Updated and Revised: 30th June 2009
When Digital Cameras were new to the world, DSLRs were expensive to make. They could cost as much as an automobile. After the year 2000, new generations of cheaper, entry level DSLRs appeared. Recently, I have been speaking of a mother category for DSLRs called (Bigger Sensor) Interchangeable Lens Cameras (ILC). Because there are now several cameras that do not have a swinging reflex mirror mechanism and yet have a larger sensor and the lens is not fixed - you can take the lens off and fit another one. Originally called EVIL (Electronic Viewfinder Interchangeable Lens) cameras, Olympus in particular have broken the mould because their innovative PEN EP-1 does not even have an Electroniv Viewfinder. In addition, there are Bigger Sensor Non Interchangeable Cameras (BSNIC) - like the Sigma DP-1 and to some extent, the Panasonic LX-3.
All this evolution and diversity of shape and form in digital cameras is a sign that the industry is gaining some maturity.
What about the (Smaller Sensor) Non Interchangeable Lens Cameras (NILC)? They too have evolved. You can now find thin or small compacts with a 3x optical zoom lens, some, slightly bigger with a 5x zoom lens, some with a 10x zoom lens and then there are the traditional Digital Bridge Cameras - which have grown from a 10x zoom lens via 12x, 16x, 20x and up to 24x. In all this evolution, one category has been fading out, gradually. This is the 5x (or similar) zoom lens, non interchangeable camera with a bright f/no (f/2.8), good sensor quality, sometimes very robust and solid body (think of the Sony R1, the Olympus 8080). These have quietly disappeared from the marketplace, squeezed out by the bigger DSLR at one end, and the 24x ultrazoom on the other end.
If you are graduating from the smallest auto-everything compact camera and want to decide between a Bigger Sensor Interchangeable Lens Camera (which covers entry level DSLRs, EVILs and the PEN EP-1) vs a Smaller Sensor Non Interchangeable Lens Camera (formerly known as a Bridge Camera), there are cultural and technical issues to consider.
Buy an Interchangeable Lens Camera
- If you want the versatility to add more lenses later.
- If you want significantly faster response to snapping the photo after you click the shutter and faster speed of writing JPEG files to the memory card.
- If you know that the dollars you spend on the initial investment - the body and first lens, is only the start - there is more money to be spent eventually, in the lust for additional lenses.
- If, for the same price, you are happy that you get a so-so, limited range kit lens vs the best possible lens all-at-one-time permanently fitted on the Bridge Camera.
- If you want to shoot RAW, no buts.
- If you want better manual focus.
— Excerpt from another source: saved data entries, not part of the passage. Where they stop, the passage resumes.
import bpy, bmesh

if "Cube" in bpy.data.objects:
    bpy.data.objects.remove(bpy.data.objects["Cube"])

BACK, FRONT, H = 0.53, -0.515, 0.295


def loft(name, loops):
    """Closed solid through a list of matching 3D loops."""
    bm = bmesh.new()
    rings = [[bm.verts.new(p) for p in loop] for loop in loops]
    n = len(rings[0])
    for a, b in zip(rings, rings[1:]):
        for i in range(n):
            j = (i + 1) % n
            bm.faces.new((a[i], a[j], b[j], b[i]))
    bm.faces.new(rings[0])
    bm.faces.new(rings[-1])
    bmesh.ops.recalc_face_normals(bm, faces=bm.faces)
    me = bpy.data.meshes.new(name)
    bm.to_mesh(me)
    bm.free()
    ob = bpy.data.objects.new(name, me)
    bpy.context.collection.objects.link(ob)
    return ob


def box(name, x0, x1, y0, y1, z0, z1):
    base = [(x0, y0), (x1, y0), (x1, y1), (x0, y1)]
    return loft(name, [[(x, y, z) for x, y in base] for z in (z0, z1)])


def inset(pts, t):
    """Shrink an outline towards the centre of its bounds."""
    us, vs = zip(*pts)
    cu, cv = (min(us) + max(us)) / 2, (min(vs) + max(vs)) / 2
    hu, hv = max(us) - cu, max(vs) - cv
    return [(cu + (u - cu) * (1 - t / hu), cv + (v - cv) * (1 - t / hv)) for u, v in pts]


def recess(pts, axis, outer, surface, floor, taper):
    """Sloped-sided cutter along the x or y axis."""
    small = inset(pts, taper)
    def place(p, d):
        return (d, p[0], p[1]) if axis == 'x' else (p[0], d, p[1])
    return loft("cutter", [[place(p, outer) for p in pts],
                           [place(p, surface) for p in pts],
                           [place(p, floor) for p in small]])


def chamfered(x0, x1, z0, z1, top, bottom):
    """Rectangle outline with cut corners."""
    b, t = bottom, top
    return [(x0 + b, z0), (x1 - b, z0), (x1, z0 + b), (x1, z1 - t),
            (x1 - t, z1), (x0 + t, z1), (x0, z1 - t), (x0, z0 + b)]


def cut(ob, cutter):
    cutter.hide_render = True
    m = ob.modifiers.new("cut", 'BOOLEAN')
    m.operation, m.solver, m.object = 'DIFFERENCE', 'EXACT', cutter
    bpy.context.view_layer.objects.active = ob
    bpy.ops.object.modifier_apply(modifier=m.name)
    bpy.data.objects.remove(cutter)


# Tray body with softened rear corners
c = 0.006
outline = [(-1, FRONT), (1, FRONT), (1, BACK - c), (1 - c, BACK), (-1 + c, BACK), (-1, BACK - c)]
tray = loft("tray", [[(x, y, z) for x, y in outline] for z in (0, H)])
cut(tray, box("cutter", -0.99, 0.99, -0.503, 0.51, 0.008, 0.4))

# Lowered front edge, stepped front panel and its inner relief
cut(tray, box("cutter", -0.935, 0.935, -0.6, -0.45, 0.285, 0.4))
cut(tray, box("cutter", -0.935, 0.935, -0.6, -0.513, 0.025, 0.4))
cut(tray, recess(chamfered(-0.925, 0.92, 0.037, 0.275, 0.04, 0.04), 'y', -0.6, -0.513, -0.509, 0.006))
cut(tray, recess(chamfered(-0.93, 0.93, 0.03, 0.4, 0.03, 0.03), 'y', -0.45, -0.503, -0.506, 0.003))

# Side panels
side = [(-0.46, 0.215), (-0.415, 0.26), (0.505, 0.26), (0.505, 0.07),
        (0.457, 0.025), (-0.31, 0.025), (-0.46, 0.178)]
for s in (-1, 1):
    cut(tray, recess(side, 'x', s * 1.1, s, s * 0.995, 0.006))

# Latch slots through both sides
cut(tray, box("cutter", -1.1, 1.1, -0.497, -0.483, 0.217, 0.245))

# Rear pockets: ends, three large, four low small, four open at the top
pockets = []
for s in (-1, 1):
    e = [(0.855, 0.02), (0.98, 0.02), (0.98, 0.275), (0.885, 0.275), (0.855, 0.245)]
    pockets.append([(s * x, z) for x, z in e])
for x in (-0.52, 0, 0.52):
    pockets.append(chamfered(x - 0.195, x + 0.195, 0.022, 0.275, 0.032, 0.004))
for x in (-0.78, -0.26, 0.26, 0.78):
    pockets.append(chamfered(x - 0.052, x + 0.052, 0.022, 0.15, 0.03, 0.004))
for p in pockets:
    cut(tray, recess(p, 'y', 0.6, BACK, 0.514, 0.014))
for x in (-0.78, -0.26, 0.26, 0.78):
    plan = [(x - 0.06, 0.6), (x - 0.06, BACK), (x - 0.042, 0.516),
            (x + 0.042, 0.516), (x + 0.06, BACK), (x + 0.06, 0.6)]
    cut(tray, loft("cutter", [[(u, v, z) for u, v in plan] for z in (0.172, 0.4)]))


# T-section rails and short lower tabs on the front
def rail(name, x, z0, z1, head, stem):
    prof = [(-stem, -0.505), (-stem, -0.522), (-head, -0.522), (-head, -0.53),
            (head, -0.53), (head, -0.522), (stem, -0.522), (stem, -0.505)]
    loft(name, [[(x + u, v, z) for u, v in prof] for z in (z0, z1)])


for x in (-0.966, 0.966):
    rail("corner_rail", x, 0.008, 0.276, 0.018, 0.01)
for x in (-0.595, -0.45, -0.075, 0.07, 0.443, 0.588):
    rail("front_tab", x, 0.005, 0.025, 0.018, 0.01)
Owners of film SLRs will be appalled by the small, dark optical viewfinders with no optical focussing aids in DSLRs.
- If you want a zoom ring (some Bridge Cameras do have a zoom ring).
- If you want the promise of better Image Quality - you have to supply the $$$, skill, extra time, patience and work though. See typical compact camera sharpness vs budget lens on dslr.
- If you want to shoot at least ISO 400, no buts.
- If you are willing to shoot at something other than Full Auto.
- If you want to more easily achieve shallower Depth of Field.
- If you want more Dynamic (Tonal) Range.
Buy a Bridge (Non Interchangeable Lens) Camera
- If you consider that the Interchangeable Lens Cameras are just sinks which will consume your money now and in the future.
- If even the smallest Interchangeable Lens Cameras look too big and too conspicuous to carry and use.
- If you have had a comparative look at the cost of the cheapest Interchangeable Lens Cameras with dark (f/4) kit lenses vs the brighter (f/2.8) lenses on Bridge Cameras.
- If you want all the bells and whistles right now, not much to add / spend in the future.
- If you want a 10x, 12x, 24x all-in-one zoom lens right now. There could be more curvilinear distortion, more purple fringing, softer looking images but you have this one lens that does a wide range of focal lengths.
- If you want Live View that responds to the shutter trigger quickly and prefer not to bring the camera to your eye and face - no buts.
- If you want to shoot movies as an easy option, often being able to automatically focus and being able to shoot without holding the camera to your face / eye.
- If you want a silent camera (you can switch off the simulated "click" sounds)
- If you want deeper Depth of Field easily.
- If you can bear slower response to the shutter clicking and longer "camera busy" times as the images are saved. Note that the Casio H series cameras are unusually and specially engineered to be speed demons.
- Buying one DSLR system and a Point and Shoot compact camera so you have power in one, portability and movies in another.